*Recorded information*.
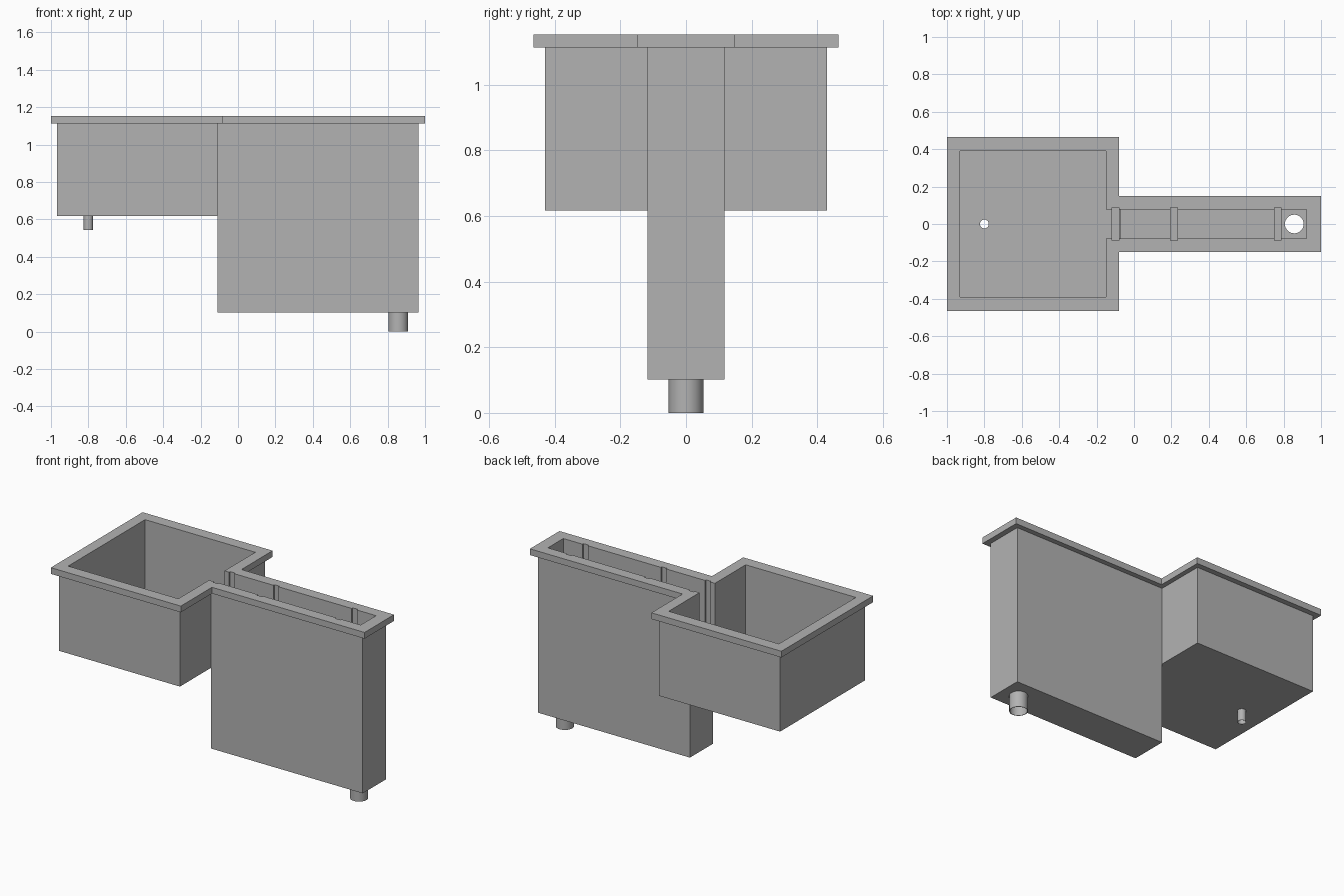
import bpy
import bmesh
import math

cube = bpy.data.objects.get("Cube")
if cube:
    bpy.data.objects.remove(cube, do_unlink=True)

grey = bpy.data.materials.new("plain grey")
grey.use_nodes = True
colour = (0.45, 0.45, 0.45, 1)
grey.diffuse_color = colour
grey.node_tree.nodes["Principled BSDF"].inputs["Base Color"].default_value = colour

# Main levels
TOP, RIM_BASE = 1.153, 1.113
BOX_BASE, CHANNEL_BASE = 0.617, 0.102
WALL = 0.04
ABOVE = TOP + 0.1


def make_object(name, bm):
    bmesh.ops.recalc_face_normals(bm, faces=bm.faces)
    mesh = bpy.data.meshes.new(name)
    bm.to_mesh(mesh)
    bm.free()
    mesh.materials.append(grey)
    obj = bpy.data.objects.new(name, mesh)
    bpy.context.collection.objects.link(obj)
    return obj


def prism(name, outline, z0, z1):
    bm = bmesh.new()
    face = bm.faces.new([bm.verts.new((x, y, z0)) for x, y in outline])
    side = bmesh.ops.extrude_face_region(bm, geom=[face])
    moved = [v for v in side["geom"] if isinstance(v, bmesh.types.BMVert)]
    bmesh.ops.translate(bm, verts=moved, vec=(0, 0, z1 - z0))
    return make_object(name, bm)


def block(name, x0, x1, half, z0, z1):
    return prism(name, [(x0, -half), (x1, -half), (x1, half), (x0, half)], z0, z1)


def circle(x, r, n=32):
    return [(x + r * math.cos(math.tau * i / n), r * math.sin(math.tau * i / n))
            for i in range(n)]


def combine(target, tool, operation):
    tool.hide_render = True
    mod = target.modifiers.new(operation.lower(), 'BOOLEAN')
    mod.operation = operation
    mod.solver = 'EXACT'
    mod.object = tool
    bpy.context.view_layer.objects.active = target
    bpy.ops.object.modifier_apply(modifier=mod.name)
    bpy.data.objects.remove(tool, do_unlink=True)


# Outer body: wide shallow box, narrow deep channel and overhanging rim
tank = block("tank_body", -0.967, -0.11, 0.43, BOX_BASE, TOP - 0.02)
combine(tank, block("channel", -0.11, 0.965, 0.1175, CHANNEL_BASE, TOP - 0.02), 'UNION')
half_rim = [(-1, 0.464), (-0.08, 0.464), (-0.08, 0.149), (1, 0.149)]
rim = half_rim + [(x, -y) for x, y in reversed(half_rim)]
combine(tank, prism("rim", rim, RIM_BASE, TOP), 'UNION')

# Hollow interiors, with the box floor running up to the channel drop
box_floor, channel_floor = BOX_BASE + WALL, CHANNEL_BASE + WALL
for x0, x1, half, z in [(-0.93, -0.15, 0.389, box_floor),
                        (-0.2, 0.923, 0.078, box_floor),
                        (-0.07, 0.923, 0.078, channel_floor)]:
    combine(tank, block("hollow", x0, x1, half, z, ABOVE), 'DIFFERENCE')

# Gate grooves in the channel walls and floor
for x, floor in [(-0.099, box_floor), (0.214, channel_floor), (0.768, channel_floor)]:
    combine(tank, block("groove", x - 0.018, x + 0.018, 0.088, floor - 0.01, ABOVE),
            'DIFFERENCE')

# Drain pipes with open bores through the floors
for name, x, r, bore, z0, z1 in [
        ("inlet_pipe", -0.8, 0.025, 0.0235, 0.543, BOX_BASE),
        ("outlet_pipe", 0.857, 0.053, 0.05, 0, CHANNEL_BASE)]:
    combine(tank, prism("bore", circle(x, bore), z0, z1 + 0.1), 'DIFFERENCE')
    pipe = prism(name, circle(x, r), z0, z1)
    combine(pipe, prism("bore", circle(x, bore), z0 - 0.1, z1 + 0.1), 'DIFFERENCE')

# Crisp edges, round pipes
bpy.ops.object.select_all(action='DESELECT')
for obj in bpy.context.collection.objects:
    if obj.name in {"tank_body", "inlet_pipe", "outlet_pipe"}:
        obj.select_set(True)
        bpy.context.view_layer.objects.active = obj
bpy.ops.object.shade_smooth_by_angle(angle=math.radians(30))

*Work instructions*. Although the records contain pictures, print only the rest, exactly as written.

*Exercise answer*.
import bpy
import bmesh
import math

cube = bpy.data.objects.get("Cube")
if cube:
    bpy.data.objects.remove(cube, do_unlink=True)

grey = bpy.data.materials.new("plain grey")
grey.use_nodes = True
colour = (0.45, 0.45, 0.45, 1)
grey.diffuse_color = colour
grey.node_tree.nodes["Principled BSDF"].inputs["Base Color"].default_value = colour

# Main levels
TOP, RIM_BASE = 1.153, 1.113
BOX_BASE, CHANNEL_BASE = 0.617, 0.102
WALL = 0.04
ABOVE = TOP + 0.1


def make_object(name, bm):
    bmesh.ops.recalc_face_normals(bm, faces=bm.faces)
    mesh = bpy.data.meshes.new(name)
    bm.to_mesh(mesh)
    bm.free()
    mesh.materials.append(grey)
    obj = bpy.data.objects.new(name, mesh)
    bpy.context.collection.objects.link(obj)
    return obj


def prism(name, outline, z0, z1):
    bm = bmesh.new()
    face = bm.faces.new([bm.verts.new((x, y, z0)) for x, y in outline])
    side = bmesh.ops.extrude_face_region(bm, geom=[face])
    moved = [v for v in side["geom"] if isinstance(v, bmesh.types.BMVert)]
    bmesh.ops.translate(bm, verts=moved, vec=(0, 0, z1 - z0))
    return make_object(name, bm)


def block(name, x0, x1, half, z0, z1):
    return prism(name, [(x0, -half), (x1, -half), (x1, half), (x0, half)], z0, z1)


def circle(x, r, n=32):
    return [(x + r * math.cos(math.tau * i / n), r * math.sin(math.tau * i / n))
            for i in range(n)]


def combine(target, tool, operation):
    tool.hide_render = True
    mod = target.modifiers.new(operation.lower(), 'BOOLEAN')
    mod.operation = operation
    mod.solver = 'EXACT'
    mod.object = tool
    bpy.context.view_layer.objects.active = target
    bpy.ops.object.modifier_apply(modifier=mod.name)
    bpy.data.objects.remove(tool, do_unlink=True)


# Outer body: wide shallow box, narrow deep channel and overhanging rim
tank = block("tank_body", -0.967, -0.11, 0.43, BOX_BASE, TOP - 0.02)
combine(tank, block("channel", -0.11, 0.965, 0.1175, CHANNEL_BASE, TOP - 0.02), 'UNION')
half_rim = [(-1, 0.464), (-0.08, 0.464), (-0.08, 0.149), (1, 0.149)]
rim = half_rim + [(x, -y) for x, y in reversed(half_rim)]
combine(tank, prism("rim", rim, RIM_BASE, TOP), 'UNION')

# Hollow interiors, with the box floor running up to the channel drop
box_floor, channel_floor = BOX_BASE + WALL, CHANNEL_BASE + WALL
for x0, x1, half, z in [(-0.93, -0.15, 0.389, box_floor),
                        (-0.2, 0.923, 0.078, box_floor),
                        (-0.07, 0.923, 0.078, channel_floor)]:
    combine(tank, block("hollow", x0, x1, half, z, ABOVE), 'DIFFERENCE')

# Gate grooves in the channel walls and floor
for x, floor in [(-0.099, box_floor), (0.214, channel_floor), (0.768, channel_floor)]:
    combine(tank, block("groove", x - 0.018, x + 0.018, 0.088, floor - 0.01, ABOVE),
            'DIFFERENCE')

# Drain pipes with open bores through the floors
for name, x, r, bore, z0, z1 in [
        ("inlet_pipe", -0.8, 0.025, 0.0235, 0.543, BOX_BASE),
        ("outlet_pipe", 0.857, 0.053, 0.05, 0, CHANNEL_BASE)]:
    combine(tank, prism("bore", circle(x, bore), z0, z1 + 0.1), 'DIFFERENCE')
    pipe = prism(name, circle(x, r), z0, z1)
    combine(pipe, prism("bore", circle(x, bore), z0 - 0.1, z1 + 0.1), 'DIFFERENCE')

# Crisp edges, round pipes
bpy.ops.object.select_all(action='DESELECT')
for obj in bpy.context.collection.objects:
    if obj.name in {"tank_body", "inlet_pipe", "outlet_pipe"}:
        obj.select_set(True)
        bpy.context.view_layer.objects.active = obj
bpy.ops.object.shade_smooth_by_angle(angle=math.radians(30))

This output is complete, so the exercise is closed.